The poor Lambert family. After the hauntings they experienced in Insidious and Insidious: Chapter Two, the worst horror to befall them is that most of the family gets the short shrift here. The decision to focus on the father-son dynamic means the other two Lambert siblings barely show up. Even Rose Byrne’s ‘Renai Lambert’ is mostly an afterthought. Instead, Insidious: The Red Door exclusively focuses on the father-son dynamic between Wilson’s ‘Josh Lambert’ and Ty Simpkins’ “Dalton”. Not surprisingly, Wilson is effortlessly compelling in a role that a role should feel like second nature now. And Simpkins makes for a sympathetic protagonist though he’s mostly regulated to brooding.
…the best performance in Insidious: The Red Door comes from series newcomer, Sinclair Daniel…

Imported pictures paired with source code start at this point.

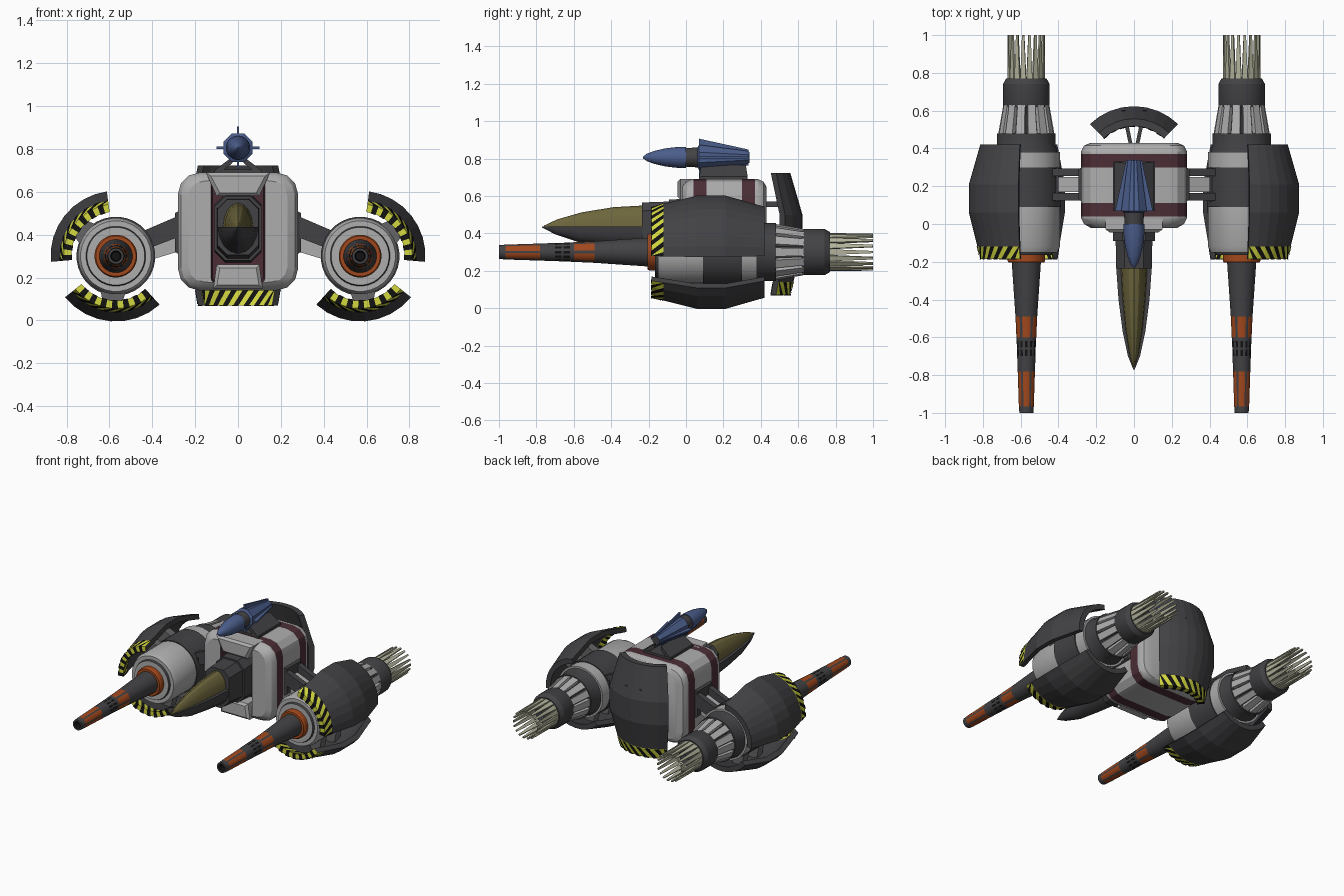
import bpy, bmesh, math
from mathutils import Matrix, Vector

if "Cube" in bpy.data.objects:
    bpy.data.objects.remove(bpy.data.objects["Cube"])

COLOURS = [("dark_grey", (.055, .055, .06)), ("light_grey", (.42, .42, .42)), ("maroon", (.07, .027, .036)),
           ("orange", (.36, .065, .012)), ("hazard_yellow", (.65, .68, .05)), ("black", (.006, .006, .006)),
           ("blue", (.07, .11, .26)), ("olive_glass", (.15, .13, .045)), ("exhaust_beige", (.45, .45, .33)),
           ("mid_grey", (.13, .13, .135))]
MATS = []
for n, c in COLOURS:
    m = bpy.data.materials.new(n)
    m.diffuse_color = (*c, 1)
    m.use_nodes = True
    m.node_tree.nodes["Principled BSDF"].inputs["Base Color"].default_value = m.diffuse_color
    MATS.append(m)
DARK, LIGHT, MAROON, ORANGE, YELLOW, BLACK, BLUE, OLIVE, BEIGE, MID = range(10)


def loft(bm, rings, rule=0, caps=(0, 0)):
    """Skin closed rings of points; rule(i, k) or a number gives the colour."""
    vs = [[bm.verts.new(p) for p in r] for r in rings]
    n = len(rings[0])
    for i in range(len(vs) - 1):
        for k in range(n):
            f = bm.faces.new((vs[i][k], vs[i][(k + 1) % n], vs[i + 1][(k + 1) % n], vs[i + 1][k]))
            f.material_index = rule(i, k) if callable(rule) else rule
    for r, c in ((vs[0], caps[0]), (vs[-1], caps[1])):
        if c is not None:
            bm.faces.new(r).material_index = c


def lathe(bm, prof, seg, rule=0, caps=(0, 0)):
    ang = [2 * math.pi * (k + .5) / seg for k in range(seg)]
    loft(bm, [[(r * math.cos(a), y, r * math.sin(a)) for a in ang] for y, r in prof], rule, caps)


def beam(bm, a, b, mat):
    """Box tapering between two ends (x, y0, y1, z0, z1)."""
    loft(bm, [[(x, y0, z0), (x, y1, z0), (x, y1, z1), (x, y0, z1)] for x, y0, y1, z0, z1 in (a, b)], mat, (mat, mat))


def spokes(bm, n, a, b, mat, off=0):
    """Ring of blades along y; ends are (y, r_in, r_out, half_width)."""
    for j in range(n):
        rot = Matrix.Rotation(2 * math.pi * j / n + off, 3, 'Y')
        loft(bm, [[rot @ Vector(p) for p in ((r0, y, -w), (r1, y, -w), (r1, y, w), (r0, y, w))]
                  for y, r0, r1, w in (a, b)], mat, (mat, mat))


def finish(name, bm, M=Matrix(), smooth=True):
    bm.transform(M)
    bmesh.ops.recalc_face_normals(bm, faces=bm.faces)
    for f in bm.faces:
        f.smooth = smooth
    for e in bm.edges:
        e.smooth = len(e.link_faces) == 2 and e.calc_face_angle(0) < math.radians(28)
    me = bpy.data.meshes.new(name)
    bm.to_mesh(me)
    bm.free()
    for m in MATS:
        me.materials.append(m)
    ob = bpy.data.objects.new(name, me)
    bpy.context.collection.objects.link(ob)


def part(name, build, M=Matrix(), smooth=True):
    bm = bmesh.new()
    build(bm)
    finish(name, bm, M, smooth)


def both(name, build, M=Matrix(), smooth=True):
    for s, side in ((1, "left"), (-1, "right")):
        part(side + "_" + name, build, Matrix.Diagonal((s, 1, 1, 1)) @ M, smooth)


# curved armour plate with hazard band at its front end
def armour(bm, a0, a1, n=8, stripes=7):
    outer = [(-.185, .244), (-.12, .26), (.06, .305), (.21, .305), (.42, .245)]
    prof = outer + [(t, r - .036) for t, r in reversed(outer)]
    pt = lambda t, r, a: (r * math.cos(a), t, r * math.sin(a))
    a0, a1 = math.radians(a0), math.radians(a1)
    loft(bm, [[pt(t, r, a0 + (a1 - a0) * i / n) for t, r in prof] for i in range(n + 1)],
         lambda i, k: YELLOW if k in (0, 8, 9) else DARK)
    step = (a1 - a0) / stripes
    path = [(-.12, .263, 1), (-.188, .247, 0), (-.188, .205, 0), (-.12, .221, 1)]
    for j in range(-1, stripes + 1):
        cl = lambda a: min(max(a, a0), a1)
        rows = [[pt(t, r, cl(a0 + (j + sh * .9 + e) * step)) for e in (0, .5)] for t, r, sh in path]
        for p, q in zip(rows, rows[1:]):
            if (Vector(p[0]) - Vector(p[1])).length + (Vector(q[0]) - Vector(q[1])).length > .004:
                f = bm.faces.new([bm.verts.new(v) for v in (p[0], p[1], q[1], q[0])])
                f.material_index = BLACK
    bmesh.ops.dissolve_degenerate(bm, edges=bm.edges, dist=1e-5)


ENG = Matrix.Translation((.57, 0, .3))


# engine pods
def engine_body(bm):
    prof = [(-.165, .09), (-.165, .135), (-.15, .14), (-.15, .165), (-.12, .178), (.09, .178), (.09, .184), (.3, .184),
            (.3, .178), (.38, .178), (.38, .165), (.42, .155), (.48, .155)]
    lathe(bm, prof, 32, lambda i, k: DARK if i in (1, 5, 6, 7) or i > 9 else LIGHT)


def gun(bm):
    prof = [(-.96, .02), (-1, .025), (-1, .037), (-.965, .04), (-.78, .046), (-.7, .049), (-.665, .05), (-.655, .05),
            (-.62, .052), (-.6, .053), (-.49, .058), (-.2, .078)]
    lathe(bm, prof, 24, lambda i, k: ORANGE if i in (3, 9) and k % 4 < 3 else
          BLACK if i in (0,) or (i in (5, 7) and k % 2) else DARK, (BLACK, 0))


def nozzle(bm):
    lathe(bm, [(.45, .1), (.62, .085), (.62, .12), (.635, .125), (.74, .125), (.77, .108), (.77, .085), (.72, .08)], 24)
    spokes(bm, 14, (.47, .122, .15, .024), (.63, .1, .122, .02), LIGHT)


both("engine_body", engine_body, ENG)
both("engine_collar", lambda bm: lathe(bm, [(-.16, .1), (-.195, .1), (-.205, .094), (-.205, .06)], 32, ORANGE, (ORANGE, ORANGE)), ENG)
both("gun_barrel", gun, ENG)
both("engine_nozzle", nozzle, ENG)
both("exhaust_spikes", lambda bm: spokes(bm, 18, (.74, .086, .1, .0165), (1, .09, .1, .006), BEIGE), ENG, False)
both("upper_armour", lambda bm: armour(bm, -5, 82), ENG, False)
both("lower_armour", lambda bm: armour(bm, 228, 321), ENG, False)


def brackets(bm):
    for a in (38, 274.5):
        rot = Matrix.Rotation(-math.radians(a), 3, 'Y')
        for y in (.03, .2):
            loft(bm, [[rot @ Vector((r, y + dy, dz)) for dy, dz in ((0, -w), (.06, -w), (.06, w), (0, w))]
                      for r, w in ((.16, .06), (.275, .03))], MID, (MID, MID))


both("armour_brackets", brackets, ENG, False)


# arms joining hull and engines
def arms(bm):
    beam(bm, (.25, .17, .25, .33, .45), (.45, .17, .25, .27, .37), LIGHT)
    for y in (.125, .255):
        beam(bm, (.25, y, y + .04, .4, .5), (.46, y, y + .04, .32, .41), DARK)
    beam(bm, (.4, .12, .3, .27, .4), (.44, .12, .3, .25, .38), DARK)
    beam(bm, (.26, .11, .31, .3, .52), (.295, .13, .29, .32, .5), DARK)


both("wing_arm", arms, smooth=False)


# main hull: rounded box section lofted along y, with a recessed front
def section(y, hw, hz, rad, zc=.415, n=3):
    pts = []
    for q, (sx, sz) in enumerate(((1, 1), (-1, 1), (-1, -1), (1, -1))):
        for j in range(n + 1):
            a = math.pi / 2 * (q + j / n)
            pts.append((sx * (hw - rad) + rad * math.cos(a), y, zc + sz * (hz - rad) + rad * math.sin(a)))
    return pts


def hull(bm):
    st = [(.07, .12, .23, .02), (-.02, .125, .24, .02), (-.02, .23, .235, .07), (.0, .265, .26, .09), (.03, .28, .275, .1),
          (.04, .28, .275, .1), (.11, .28, .275, .1), (.3, .28, .275, .1), (.37, .28, .275, .1),
          (.385, .28, .275, .1), (.415, .265, .26, .09), (.43, .23, .235, .07)]
    loft(bm, [section(*s) for s in st], lambda i, k: MAROON if i in (0, 5, 7) else LIGHT, (MAROON, LIGHT))


def pads(bm):
    for z0, z1, w0, w1 in ((.58, .69, .1, .15), (.15, .26, .115, .1)):
        loft(bm, [[(-w0 * s, y, z0 + d), (w0 * s, y, z0 + d), (w1 * s, y, z1 - d), (-w1 * s, y, z1 - d)]
                  for y, s, d in ((.07, 1, 0), (-.03, 1, 0), (-.045, .85, .015))], LIGHT, (LIGHT, LIGHT))


part("hull", hull)
part("hull_front_pads", pads, smooth=False)
part("cockpit_collar", lambda bm: loft(bm, [section(*s, n=1) for s in (
    (.08, .11, .16, .05, .43), (-.09, .11, .15, .05, .43), (-.09, .097, .14, .045, .43), (-.235, .095, .13, .045, .435))]), smooth=False)

# nose: dark lower hull with olive canopy; stations are y, half width, top, bottom
NOSE = [(-.77, .004, .442, .432), (-.7, .032, .475, .395), (-.57, .06, .512, .352), (-.4, .082, .54, .33), (-.22, .095, .55, .31)]
part("nose_hull", lambda bm: loft(bm, [[(w * math.cos(a), y, .437 + (.437 - b) * math.sin(a)) for a in
     [math.pi * (1 + k / 8) for k in range(9)]] for y, w, t, b in NOSE]))
part("canopy", lambda bm: loft(bm, [[(.75 * w * math.cos(a), y + .012, .435 + (t - .435) * math.sin(a)) for a in
     [math.pi * k / 8 for k in range(9)]] for y, w, t, b in NOSE], OLIVE, (OLIVE, OLIVE)))

# blue pod on top
POD = Matrix.Translation((0, 0, .806))
part("pod_nose", lambda bm: lathe(bm, [(-.23, .004), (-.21, .02), (-.17, .035), (-.11, .049), (-.05, .056), (0, .057)],
                                  20, BLUE, (BLUE, BLUE)), POD)
part("pod_collar", lambda bm: lathe(bm, [(-.005, .05), (.075, .055)], 20), POD)
part("pod_tail", lambda bm: lathe(bm, [(.06, .055), (.07, .073), (.33, .037), (.34, .03)], 8, BLUE, (BLUE, DARK)), POD, False)
part("pod_fins", lambda bm: spokes(bm, 4, (.07, .02, .1, .005), (.335, .02, .042, .005), BLUE), POD, False)


def mount(bm):
    beam(bm, (-.11, .08, .33, .66, .705), (.11, .08, .33, .66, .705), DARK)
    for s in (1, -1):
        beam(bm, (s * .025, .08, .32, .735, .765), (s * .11, .07, .33, .67, .7), DARK)


part("pod_mount", mount, smooth=False)

# tail shield: same plate stood upright behind the hull
TAIL = Matrix(((0, 0, 1.1, 0), (1.1, 0, 0, .288), (0, 1.08, 0, .27), (0, 0, 0, 1)))
part("tail_shield", lambda bm: armour(bm, -44, 44), TAIL, False)


def tail_struts(bm):
    for s in (1, -1):
        for z in (.3, .54):
            loft(bm, [[(s * x - .01, y, z), (s * x + .01, y, z), (s * x + .01, y, z + .03), (s * x - .01, y, z + .03)]
                      for x, y in ((.015, .41), (.055, .6))], DARK)


part("tail_struts", tail_struts, smooth=False)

Arguably, the best performance in Insidious: The Red Door comes from series newcomer, Sinclair Daniel who plays Dalton’s college roommate, Chris. In addition to bringing a fun energy to the sequel that makes up for the lack of Lin Shaye (The Grudge, The Final Wish), Daniel says what everyone watching a horror movie is usually thinking. She’s the only character suggesting that going back into The Further is a bad idea. And her chemistry with Simpkins’ ‘Dalton’ is often better than the one he shares with his on-screen father. If a future installment can’t bring back Shaye, Blumhouse Productions would be well advised to follow Daniel’s character.
Insidious: The Red Door an Occasionally Scary, Mostly Middling Series Finale
No, Insidious: The Red Door isn’t a bad movie. In fact, it’s a perfectly fine, middling effort that maintains at least a baseline of quality for the series. As a director, Wilson knows his way around the camera and engineers a handful of standout scares. But by the time the final act rolls around, it’s pretty clear that this sequel was completely unnecessary. Very little holds those decent scares together, which an oddly listless finale inevitably reveals. Though the final moments don’t undo the good will from the first two movies, they’re not likely to have the intended emotional impact. If nothing else, Insidious: The Red Door is a clear sign that it’s time to close the door on this series.